You may have heard the stories of lucid dreaming. Perhaps you have a friend who raves about it. There’s certainly no shortage of articles and YouTube videos waxing poetic about this near-magic experience.
But… is it really possible to control your dreams?
In short, yes it is.
Far from fiction, lucid dreaming is real and possible to achieve. Like any artistic or athletic feat, it is an ability that must be cultivated over time. It requires practice and dedication to achieve success, though the rewards can be immense.
Learning to achieve this requires a bit of background on the science of dreaming, as well as a brief understanding of the sleep cycle. It also requires regular practice and adherence to a strict sleeping routine.
But, if you learn to master the art of lucid dreaming, you will gain access to one of the most interesting realms of human consciousness. Blending reality with fantasy, and control with imagination. Read on to learn about the basics of lucid dreaming, and how to go about experiencing it for yourself.
The Basics: What Is Lucid Dreaming?
While we will go into a short description of the science of lucid dreaming in this article, you can also check out our more in-depth piece on the subject here. If you are really interested in mastering the art we recommend checking out both.
Lucid dreaming, in a nutshell, refers to the sensation of being able to control your dreams. More precisely, the National Sleep Foundation defines it as, “extremely vivid reveries where the dreamer is aware that he or she is dreaming.” The key is that the person has an awareness that what they are experiencing is a dream, though they retain agency to control their actions and thoughts inside of that world.
The science of why this happens is still murky, to be sure. Our most vivid dreams take place during the REM stage of the sleep cycle, which is characterized by intense brain activity and body paralysis. Lucid dreaming occurs during this stage as well—though studies indicate that human brain activity during a lucid state looks much different than it does during a typical dream. This lucidity is created by, or perhaps leads to, brain activity that has qualities of both sleep and wakefulness.
What Can I Expect When Lucid Dreaming?
Lucid dreaming is a strange experience. Over half of all adults have experienced lucid dreaming, so you may already be familiar with the sensation. But if you are not, you can expect an interesting mix of the fantastical and the mundane.

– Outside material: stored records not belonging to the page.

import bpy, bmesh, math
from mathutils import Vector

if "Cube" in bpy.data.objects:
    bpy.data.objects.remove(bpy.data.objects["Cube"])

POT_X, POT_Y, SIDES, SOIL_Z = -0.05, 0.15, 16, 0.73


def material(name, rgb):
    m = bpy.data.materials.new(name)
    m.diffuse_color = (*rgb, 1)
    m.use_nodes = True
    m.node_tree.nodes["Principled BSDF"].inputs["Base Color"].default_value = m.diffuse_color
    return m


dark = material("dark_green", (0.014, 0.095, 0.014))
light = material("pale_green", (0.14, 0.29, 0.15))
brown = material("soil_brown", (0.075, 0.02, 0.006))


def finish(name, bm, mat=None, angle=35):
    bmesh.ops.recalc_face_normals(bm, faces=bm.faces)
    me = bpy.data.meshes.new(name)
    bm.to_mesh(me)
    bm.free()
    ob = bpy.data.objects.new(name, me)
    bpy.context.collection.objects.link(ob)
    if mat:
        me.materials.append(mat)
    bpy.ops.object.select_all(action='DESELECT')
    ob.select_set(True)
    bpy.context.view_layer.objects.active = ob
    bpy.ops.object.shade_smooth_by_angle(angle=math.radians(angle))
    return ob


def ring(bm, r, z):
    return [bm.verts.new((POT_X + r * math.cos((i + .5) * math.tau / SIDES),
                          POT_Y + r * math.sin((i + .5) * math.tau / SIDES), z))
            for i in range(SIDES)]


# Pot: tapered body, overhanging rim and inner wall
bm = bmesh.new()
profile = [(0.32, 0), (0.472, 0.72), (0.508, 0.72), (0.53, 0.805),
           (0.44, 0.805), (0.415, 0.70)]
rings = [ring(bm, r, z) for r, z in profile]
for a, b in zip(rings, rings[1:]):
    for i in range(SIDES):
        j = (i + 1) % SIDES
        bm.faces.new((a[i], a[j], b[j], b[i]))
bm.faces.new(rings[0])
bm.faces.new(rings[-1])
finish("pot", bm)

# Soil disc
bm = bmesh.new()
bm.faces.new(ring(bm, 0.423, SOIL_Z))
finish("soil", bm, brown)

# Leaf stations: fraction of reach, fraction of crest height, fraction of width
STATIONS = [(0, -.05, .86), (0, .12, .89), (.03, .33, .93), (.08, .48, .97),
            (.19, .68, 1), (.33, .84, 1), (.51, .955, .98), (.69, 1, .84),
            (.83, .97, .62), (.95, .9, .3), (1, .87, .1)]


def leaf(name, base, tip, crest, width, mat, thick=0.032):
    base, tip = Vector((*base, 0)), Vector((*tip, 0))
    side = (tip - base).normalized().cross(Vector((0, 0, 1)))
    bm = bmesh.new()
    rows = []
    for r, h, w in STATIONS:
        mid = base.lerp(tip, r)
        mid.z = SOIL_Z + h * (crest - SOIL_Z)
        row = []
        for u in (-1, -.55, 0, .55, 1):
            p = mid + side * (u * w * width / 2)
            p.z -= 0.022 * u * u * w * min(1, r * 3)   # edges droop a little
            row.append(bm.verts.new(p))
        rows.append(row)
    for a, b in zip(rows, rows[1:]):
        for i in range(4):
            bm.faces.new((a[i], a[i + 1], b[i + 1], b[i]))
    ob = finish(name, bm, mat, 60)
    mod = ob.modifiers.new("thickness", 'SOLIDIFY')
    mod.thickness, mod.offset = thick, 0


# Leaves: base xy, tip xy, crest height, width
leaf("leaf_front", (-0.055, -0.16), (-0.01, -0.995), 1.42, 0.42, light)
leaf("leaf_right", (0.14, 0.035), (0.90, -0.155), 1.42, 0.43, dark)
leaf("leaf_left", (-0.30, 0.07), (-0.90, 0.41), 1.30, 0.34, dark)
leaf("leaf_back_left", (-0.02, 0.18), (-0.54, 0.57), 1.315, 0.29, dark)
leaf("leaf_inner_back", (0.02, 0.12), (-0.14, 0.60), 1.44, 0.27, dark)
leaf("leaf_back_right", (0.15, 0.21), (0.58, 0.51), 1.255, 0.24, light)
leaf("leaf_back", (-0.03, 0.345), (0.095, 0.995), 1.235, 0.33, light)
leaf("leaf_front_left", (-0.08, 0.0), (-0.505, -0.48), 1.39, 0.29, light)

As mentioned before, lucid dreaming is a kind of skill that can be cultivated over time. The more you do it, the more control you will likely feel over what occurs and what you are able to do in your dream. Many people think they are quite scary, especially at first. It can feel like an all-too-real nightmare that you can’t quite wake from.
But the more you practice having them, the more comfortable you will be within them. People who are experts in the state claim they are able to experience things like flying, meeting famous people or dead relatives. Even traveling to places they’ve never before seen. The main takeaway is that you will likely be able to control your body, and the environment around you too if you practice the craft enough.
Please note, however, that lucid dreaming looks different for everyone. It might terrify some while others find it joyous. It all depends on you, and what you are comfortable with.
With all these things in mind, here are a few tips that experts say will allow you to experience lucid dreaming, and even get better at it as time goes by. We’ve broken this section up into the steps you can take to prepare while you’re awake. And what things you can do while you are dreaming.
While you’re awake:
- Keep a dream journal: Write down anything you can recall, as soon as you wake up. This will help you to recognize the patterns and sensations that reoccur during your subconscious. The technique works because the more you can recognize these things, the better chance you will have of becoming aware you are dreaming which helps guide you to a state of lucidity.
- Keep a regular sleep schedule: The more you are able to stick to a set time for going to bed and waking up, the better chance you have of maintaining the healthy sleep cycles necessary for entering the REM state and thereby giving yourself a better chance to dream and be cognizant of the fact that you are dreaming.
- Meditate before bed: Relaxation is important for good sleep, as well as dreaming. Meditation before bed will help you to relax the mind enough for sleep and provides you with the added benefit of relieving some of the anxiety that might contribute to nightmares or sleep anxiety.
- Count, repeat and visualize: As you lie in bed ready to sleep, count down from 100 while repeating the phrase “I’m having a dream,” in your head. It sounds corny, but the more you remember to acknowledge that you are dreaming, the likelier you will. Visualizing the type of dream you want to have is helpful as well.
- Wake up and go back to bed: You can also set an alarm to go off during the middle of the night, about 4-6 hours after you’ve gone to bed. When you wake up, get back in bed and repeat the visualization step above. This will help stimulate your body by going into the REM state. This is where you have the best chance at a lucid dream.
When you think you might be dreaming:
- Learn to do “reality checks”: If you’ve seen the film Inception, you might be familiar with this exercise. This means coming up with a way to see if what you are experiencing is reality or… something else. It can be as simple as staring at your hand to make sure it looks the way it should. Or as complicated as throwing a ball up in the air to check that physics conforms to regular life on earth.
In Inception, Leo DiCaprio spins a top to check whether it falls over, as it would in real life. You might look weird doing this in your day-to-day life. However, as time goes on the habit will stick and you are likely to perform these checks in your dreams.